Your objective:
Only certain lines below are wanted: those starting at the line containing "outlines = [rrect(GX, 0.815, 4" and ending at the line containing "bpy.context.collection.objects.link(strip)", both included, each retyped exactly.
*** Source material ***
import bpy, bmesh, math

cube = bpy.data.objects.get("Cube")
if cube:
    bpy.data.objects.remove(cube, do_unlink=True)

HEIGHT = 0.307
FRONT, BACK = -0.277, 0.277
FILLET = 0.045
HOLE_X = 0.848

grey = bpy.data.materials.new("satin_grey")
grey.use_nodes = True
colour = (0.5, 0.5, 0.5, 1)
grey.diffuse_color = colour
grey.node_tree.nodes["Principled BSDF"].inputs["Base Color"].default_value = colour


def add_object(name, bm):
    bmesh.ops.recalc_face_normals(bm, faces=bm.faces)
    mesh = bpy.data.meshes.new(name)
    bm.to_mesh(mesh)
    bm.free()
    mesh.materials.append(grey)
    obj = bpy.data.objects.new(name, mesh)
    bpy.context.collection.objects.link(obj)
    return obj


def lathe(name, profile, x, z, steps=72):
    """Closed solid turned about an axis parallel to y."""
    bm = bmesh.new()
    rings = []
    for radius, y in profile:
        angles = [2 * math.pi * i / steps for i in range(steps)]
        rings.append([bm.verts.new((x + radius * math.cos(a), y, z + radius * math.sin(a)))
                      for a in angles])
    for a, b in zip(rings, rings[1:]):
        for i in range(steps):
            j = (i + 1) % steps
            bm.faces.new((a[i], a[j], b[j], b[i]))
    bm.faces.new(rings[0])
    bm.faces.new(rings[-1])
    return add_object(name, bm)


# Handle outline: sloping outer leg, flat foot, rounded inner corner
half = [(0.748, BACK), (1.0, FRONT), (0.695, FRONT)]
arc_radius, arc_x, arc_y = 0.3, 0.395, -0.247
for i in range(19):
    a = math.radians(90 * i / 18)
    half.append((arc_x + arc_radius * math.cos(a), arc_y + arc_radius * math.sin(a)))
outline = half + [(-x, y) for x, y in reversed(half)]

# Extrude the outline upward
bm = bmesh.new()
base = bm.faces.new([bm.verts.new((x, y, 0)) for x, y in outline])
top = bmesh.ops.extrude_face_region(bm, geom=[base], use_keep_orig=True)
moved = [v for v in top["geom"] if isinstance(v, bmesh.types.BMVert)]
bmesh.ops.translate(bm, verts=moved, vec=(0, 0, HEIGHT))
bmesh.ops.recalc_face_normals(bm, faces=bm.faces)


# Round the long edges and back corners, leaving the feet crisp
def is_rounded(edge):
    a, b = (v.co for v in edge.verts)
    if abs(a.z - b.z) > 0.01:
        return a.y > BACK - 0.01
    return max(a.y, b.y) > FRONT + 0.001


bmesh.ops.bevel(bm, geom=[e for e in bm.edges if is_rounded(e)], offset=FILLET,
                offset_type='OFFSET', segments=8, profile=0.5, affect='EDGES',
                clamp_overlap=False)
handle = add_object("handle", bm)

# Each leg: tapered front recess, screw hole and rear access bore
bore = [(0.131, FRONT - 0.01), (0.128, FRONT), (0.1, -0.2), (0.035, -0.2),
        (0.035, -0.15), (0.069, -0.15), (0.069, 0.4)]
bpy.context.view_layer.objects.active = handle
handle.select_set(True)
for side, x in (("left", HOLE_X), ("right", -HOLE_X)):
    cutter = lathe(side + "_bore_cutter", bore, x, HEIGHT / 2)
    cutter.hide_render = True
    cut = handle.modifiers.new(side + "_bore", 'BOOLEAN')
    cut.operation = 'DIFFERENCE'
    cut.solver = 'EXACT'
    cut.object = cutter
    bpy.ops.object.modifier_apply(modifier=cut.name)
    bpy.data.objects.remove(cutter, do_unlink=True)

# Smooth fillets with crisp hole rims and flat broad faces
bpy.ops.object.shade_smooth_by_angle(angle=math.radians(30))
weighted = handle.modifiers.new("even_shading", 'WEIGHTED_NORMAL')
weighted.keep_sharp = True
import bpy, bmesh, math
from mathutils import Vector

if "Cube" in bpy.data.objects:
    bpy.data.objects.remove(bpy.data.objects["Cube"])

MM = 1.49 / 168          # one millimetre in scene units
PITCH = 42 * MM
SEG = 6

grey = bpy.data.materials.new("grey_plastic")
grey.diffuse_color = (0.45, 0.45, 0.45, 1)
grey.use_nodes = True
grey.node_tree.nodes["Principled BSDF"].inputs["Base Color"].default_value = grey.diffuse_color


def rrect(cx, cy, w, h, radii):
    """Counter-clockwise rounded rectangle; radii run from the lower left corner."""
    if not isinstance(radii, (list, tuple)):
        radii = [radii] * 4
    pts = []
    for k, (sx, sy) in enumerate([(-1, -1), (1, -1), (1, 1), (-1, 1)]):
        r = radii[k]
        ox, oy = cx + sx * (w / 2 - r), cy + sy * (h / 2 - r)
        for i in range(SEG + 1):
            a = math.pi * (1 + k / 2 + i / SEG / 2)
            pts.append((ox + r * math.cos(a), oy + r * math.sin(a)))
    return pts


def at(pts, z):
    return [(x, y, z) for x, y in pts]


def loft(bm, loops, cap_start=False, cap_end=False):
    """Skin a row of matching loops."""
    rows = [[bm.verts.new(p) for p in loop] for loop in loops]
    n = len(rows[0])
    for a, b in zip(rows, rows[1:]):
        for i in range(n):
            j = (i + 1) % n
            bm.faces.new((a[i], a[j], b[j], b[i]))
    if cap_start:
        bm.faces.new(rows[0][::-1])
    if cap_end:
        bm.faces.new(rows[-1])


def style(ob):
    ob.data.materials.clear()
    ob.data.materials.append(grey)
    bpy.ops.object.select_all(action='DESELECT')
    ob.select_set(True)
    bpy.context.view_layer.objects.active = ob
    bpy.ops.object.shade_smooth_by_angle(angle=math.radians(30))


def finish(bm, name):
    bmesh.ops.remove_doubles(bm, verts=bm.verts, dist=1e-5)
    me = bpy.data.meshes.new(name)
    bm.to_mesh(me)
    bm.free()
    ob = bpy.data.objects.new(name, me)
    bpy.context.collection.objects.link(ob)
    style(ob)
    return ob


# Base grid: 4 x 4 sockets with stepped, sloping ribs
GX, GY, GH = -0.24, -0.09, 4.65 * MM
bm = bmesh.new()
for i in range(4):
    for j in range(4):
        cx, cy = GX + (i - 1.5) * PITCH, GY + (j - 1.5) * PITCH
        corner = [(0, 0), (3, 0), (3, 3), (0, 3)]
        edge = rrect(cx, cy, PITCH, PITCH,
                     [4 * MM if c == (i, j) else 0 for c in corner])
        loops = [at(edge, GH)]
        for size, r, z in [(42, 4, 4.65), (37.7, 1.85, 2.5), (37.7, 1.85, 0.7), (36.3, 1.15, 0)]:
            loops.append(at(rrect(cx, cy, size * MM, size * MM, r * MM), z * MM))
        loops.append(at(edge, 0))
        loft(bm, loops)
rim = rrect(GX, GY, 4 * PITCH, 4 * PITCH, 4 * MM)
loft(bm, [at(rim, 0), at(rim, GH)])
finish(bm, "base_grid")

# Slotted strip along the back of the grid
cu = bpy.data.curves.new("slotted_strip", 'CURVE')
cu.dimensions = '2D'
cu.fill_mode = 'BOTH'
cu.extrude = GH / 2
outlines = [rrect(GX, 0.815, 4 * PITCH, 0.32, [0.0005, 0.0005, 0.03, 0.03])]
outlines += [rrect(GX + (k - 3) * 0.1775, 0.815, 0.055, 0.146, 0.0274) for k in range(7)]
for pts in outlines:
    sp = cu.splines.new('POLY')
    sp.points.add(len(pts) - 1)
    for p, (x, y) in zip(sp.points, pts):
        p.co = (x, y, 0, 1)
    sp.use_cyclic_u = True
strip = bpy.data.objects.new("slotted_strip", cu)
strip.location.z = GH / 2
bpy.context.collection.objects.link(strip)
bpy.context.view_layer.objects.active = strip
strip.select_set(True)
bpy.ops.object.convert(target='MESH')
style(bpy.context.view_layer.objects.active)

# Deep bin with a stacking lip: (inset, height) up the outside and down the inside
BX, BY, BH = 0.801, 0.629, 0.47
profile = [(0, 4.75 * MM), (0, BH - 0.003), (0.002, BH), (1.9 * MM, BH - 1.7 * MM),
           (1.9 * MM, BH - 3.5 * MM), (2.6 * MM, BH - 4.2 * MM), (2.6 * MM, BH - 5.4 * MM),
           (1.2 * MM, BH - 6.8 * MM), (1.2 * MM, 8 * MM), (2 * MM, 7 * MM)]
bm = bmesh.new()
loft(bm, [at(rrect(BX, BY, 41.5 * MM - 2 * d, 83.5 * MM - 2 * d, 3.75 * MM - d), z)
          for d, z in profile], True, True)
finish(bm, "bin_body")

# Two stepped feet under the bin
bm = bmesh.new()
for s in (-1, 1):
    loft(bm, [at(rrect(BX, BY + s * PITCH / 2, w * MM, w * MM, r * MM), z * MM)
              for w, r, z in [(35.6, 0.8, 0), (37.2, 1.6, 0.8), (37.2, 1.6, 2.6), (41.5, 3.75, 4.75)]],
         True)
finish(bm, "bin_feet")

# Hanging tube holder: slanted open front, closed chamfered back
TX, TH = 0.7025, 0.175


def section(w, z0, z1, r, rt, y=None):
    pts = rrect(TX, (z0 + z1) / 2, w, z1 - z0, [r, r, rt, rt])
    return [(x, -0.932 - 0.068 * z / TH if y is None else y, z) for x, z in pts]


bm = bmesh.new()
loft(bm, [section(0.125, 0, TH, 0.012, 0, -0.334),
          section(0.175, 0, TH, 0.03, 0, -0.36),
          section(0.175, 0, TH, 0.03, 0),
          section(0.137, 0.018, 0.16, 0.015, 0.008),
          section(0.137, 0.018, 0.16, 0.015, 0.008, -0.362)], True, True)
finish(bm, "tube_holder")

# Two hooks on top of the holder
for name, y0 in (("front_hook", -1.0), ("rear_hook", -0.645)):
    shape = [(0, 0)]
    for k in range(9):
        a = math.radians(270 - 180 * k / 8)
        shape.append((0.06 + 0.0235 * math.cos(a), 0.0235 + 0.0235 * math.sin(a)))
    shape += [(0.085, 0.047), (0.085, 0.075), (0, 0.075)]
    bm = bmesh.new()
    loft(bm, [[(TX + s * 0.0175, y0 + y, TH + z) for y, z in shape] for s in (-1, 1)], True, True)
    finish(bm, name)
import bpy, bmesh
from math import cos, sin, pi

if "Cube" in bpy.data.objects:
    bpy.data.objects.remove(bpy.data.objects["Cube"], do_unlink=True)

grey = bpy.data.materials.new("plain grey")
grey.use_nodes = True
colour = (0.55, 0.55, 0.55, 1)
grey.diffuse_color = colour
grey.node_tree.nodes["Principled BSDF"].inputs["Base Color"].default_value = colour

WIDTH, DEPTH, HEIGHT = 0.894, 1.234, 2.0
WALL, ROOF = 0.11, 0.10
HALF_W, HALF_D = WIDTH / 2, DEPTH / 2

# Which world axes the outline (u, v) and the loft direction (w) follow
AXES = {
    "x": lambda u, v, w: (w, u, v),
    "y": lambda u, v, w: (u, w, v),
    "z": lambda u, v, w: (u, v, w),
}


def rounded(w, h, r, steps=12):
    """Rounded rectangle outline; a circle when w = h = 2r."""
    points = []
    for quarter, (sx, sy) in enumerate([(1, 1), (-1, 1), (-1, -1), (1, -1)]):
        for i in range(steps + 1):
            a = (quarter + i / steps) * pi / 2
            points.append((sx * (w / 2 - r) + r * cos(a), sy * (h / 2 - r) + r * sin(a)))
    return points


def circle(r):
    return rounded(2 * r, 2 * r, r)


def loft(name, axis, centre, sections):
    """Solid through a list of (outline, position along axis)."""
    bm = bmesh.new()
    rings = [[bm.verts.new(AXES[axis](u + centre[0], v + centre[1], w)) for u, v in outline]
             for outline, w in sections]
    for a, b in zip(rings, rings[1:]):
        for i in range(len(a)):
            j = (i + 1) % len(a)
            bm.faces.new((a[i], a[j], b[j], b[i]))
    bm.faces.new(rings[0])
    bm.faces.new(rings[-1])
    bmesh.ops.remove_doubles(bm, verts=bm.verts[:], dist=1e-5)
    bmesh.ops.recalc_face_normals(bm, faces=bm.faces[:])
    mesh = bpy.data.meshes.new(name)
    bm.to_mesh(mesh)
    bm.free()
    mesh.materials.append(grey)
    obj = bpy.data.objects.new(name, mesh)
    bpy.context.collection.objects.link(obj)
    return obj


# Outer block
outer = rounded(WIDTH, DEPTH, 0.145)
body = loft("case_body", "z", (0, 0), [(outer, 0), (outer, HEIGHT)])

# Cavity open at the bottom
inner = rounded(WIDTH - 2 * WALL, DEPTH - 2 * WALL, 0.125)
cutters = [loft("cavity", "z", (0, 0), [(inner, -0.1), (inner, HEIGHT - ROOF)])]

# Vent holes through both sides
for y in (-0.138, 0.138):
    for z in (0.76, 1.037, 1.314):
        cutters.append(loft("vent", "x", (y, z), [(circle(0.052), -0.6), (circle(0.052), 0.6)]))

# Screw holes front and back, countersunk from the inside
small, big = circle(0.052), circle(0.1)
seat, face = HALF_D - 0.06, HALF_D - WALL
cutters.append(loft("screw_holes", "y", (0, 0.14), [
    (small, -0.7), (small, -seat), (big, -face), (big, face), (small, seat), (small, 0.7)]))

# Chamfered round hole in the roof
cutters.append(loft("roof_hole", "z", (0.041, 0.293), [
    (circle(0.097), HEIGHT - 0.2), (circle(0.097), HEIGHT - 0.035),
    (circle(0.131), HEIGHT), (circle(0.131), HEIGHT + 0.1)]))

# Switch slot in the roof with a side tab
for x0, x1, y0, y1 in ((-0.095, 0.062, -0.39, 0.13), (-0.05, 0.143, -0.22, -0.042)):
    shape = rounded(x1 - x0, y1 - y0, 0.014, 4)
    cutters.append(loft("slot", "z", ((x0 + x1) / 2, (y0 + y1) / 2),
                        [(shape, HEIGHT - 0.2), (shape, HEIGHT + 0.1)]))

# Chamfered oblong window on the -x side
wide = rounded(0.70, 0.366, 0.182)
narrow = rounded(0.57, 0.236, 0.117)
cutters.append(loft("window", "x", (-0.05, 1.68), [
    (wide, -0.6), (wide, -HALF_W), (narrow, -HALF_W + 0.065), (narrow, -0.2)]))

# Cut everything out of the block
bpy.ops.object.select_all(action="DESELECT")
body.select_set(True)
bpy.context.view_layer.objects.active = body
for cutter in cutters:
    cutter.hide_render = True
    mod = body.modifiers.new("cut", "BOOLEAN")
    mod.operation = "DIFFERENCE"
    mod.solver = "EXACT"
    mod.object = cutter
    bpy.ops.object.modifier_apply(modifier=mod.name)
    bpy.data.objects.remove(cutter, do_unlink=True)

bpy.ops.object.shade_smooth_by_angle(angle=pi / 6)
*** End of Source material ***
Result:
outlines = [rrect(GX, 0.815, 4 * PITCH, 0.32, [0.0005, 0.0005, 0.03, 0.03])]
outlines += [rrect(GX + (k - 3) * 0.1775, 0.815, 0.055, 0.146, 0.0274) for k in range(7)]
for pts in outlines:
    sp = cu.splines.new('POLY')
    sp.points.add(len(pts) - 1)
    for p, (x, y) in zip(sp.points, pts):
        p.co = (x, y, 0, 1)
    sp.use_cyclic_u = True
strip = bpy.data.objects.new("slotted_strip", cu)
strip.location.z = GH / 2
bpy.context.collection.objects.link(strip)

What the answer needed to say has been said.